They’re unceremoniously transferred to the titular division — newly resurrected after a long hiatus — and tasked to track drug dealers. As their hotheaded captain, Ice Cube introduces the case with the film’s funniest moment of sick-burn satire.

The drug is called HFS — short for Holy Fucking Shit, as in users’ response to the high — and it’s running rampant in high schools. As often shouted by Cube, the mission is simple: Infiltrate the dealers and identify the supplier.

Seems easy enough until dim Jenko confuses their false identities, casting himself as a straight-A student and Schmidt as the effortlessly cool athlete and drama star.

Soon, these cops — and the movie — begin wasting too much time on their social lives.
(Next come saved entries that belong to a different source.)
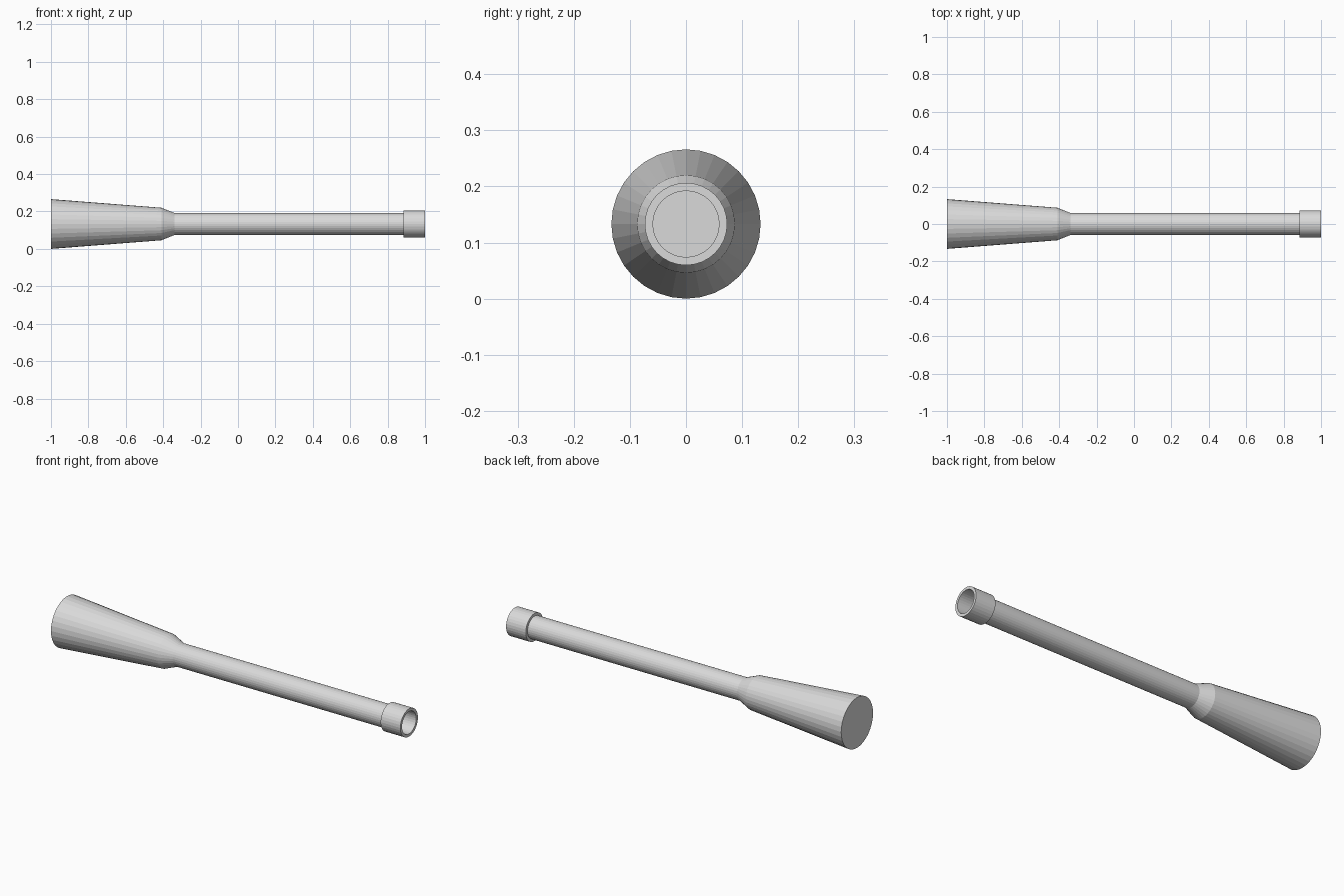
import bpy
import bmesh
from math import cos, sin, tau

if "Cube" in bpy.data.objects:
    bpy.data.objects.remove(bpy.data.objects["Cube"], do_unlink=True)

SIDES = 32
AXIS_Z = 0.133

grey = bpy.data.materials.new("light grey")
grey.use_nodes = True
colour = (0.7, 0.7, 0.7, 1)
grey.diffuse_color = colour
grey.node_tree.nodes["Principled BSDF"].inputs["Base Color"].default_value = colour


def lathe(name, profile, closed=False):
    """Spin (x, radius) points around the long axis; cap the ends unless closed."""
    bm = bmesh.new()
    rings = []
    for x, r in profile:
        rings.append([bm.verts.new((x, r * cos(tau * i / SIDES), r * sin(tau * i / SIDES)))
                      for i in range(SIDES)])
    pairs = list(zip(rings, rings[1:]))
    if closed:
        pairs.append((rings[-1], rings[0]))
    else:
        bm.faces.new(rings[0])
        bm.faces.new(rings[-1])
    for a, b in pairs:
        for i in range(SIDES):
            j = (i + 1) % SIDES
            bm.faces.new((a[i], a[j], b[j], b[i]))
    bmesh.ops.recalc_face_normals(bm, faces=bm.faces)
    mesh = bpy.data.meshes.new(name)
    bm.to_mesh(mesh)
    bm.free()
    mesh.materials.append(grey)
    obj = bpy.data.objects.new(name, mesh)
    obj.location.z = AXIS_Z
    bpy.context.collection.objects.link(obj)
    return obj


# Flared handle, shoulder and slim shaft in one turned piece
lathe("handle_and_shaft", [(-1, 0.133), (-0.41, 0.087), (-0.34, 0.059), (0.885, 0.059)])

# Open collar ring at the tip
lathe("tip_collar", [(0.885, 0.059), (0.885, 0.0735), (1, 0.0735), (1, 0.059)], closed=True)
Schmidt woos a free-spirit senior (Brie Larson) and wins cool points with head dealer Eric (Dave Franco, James’ brother). Meanwhile, Jenko learns to get along with his gaggle of geek friends.

Jump isn’t without fun, winking touches. Connoisseurs of 1990s action will recognize lovingly repurposed strains of The Rock in Mark Mothersbaugh’s score, which is in on the joke. Nick Offerman (of Parks and Recreation) fires off a nice quip about how the 21 Jump Street division is just “recycling shit from the past.”

But its shortcomings are summed up in a scene when Eric enlists Jenko and Schmidt to be his gun-toting personal security. Not knowing they’re cops, Eric lets them try a little target practice because he thinks they’ve never fired a gun. Do you think they try to miss, but inadvertently end up hitting the bottles and cans every time? No. Instead, they immediately tear up the targets like the dead shots they are, and the scene just dies.

Frenetic and loud can be funny on its own. But it requires either the finesse to be smart about playing stupid or sheer, balls-out craziness. Rather disappointingly, 21 Jump Street has a hard time choosing between either destination and takes too long to find its way.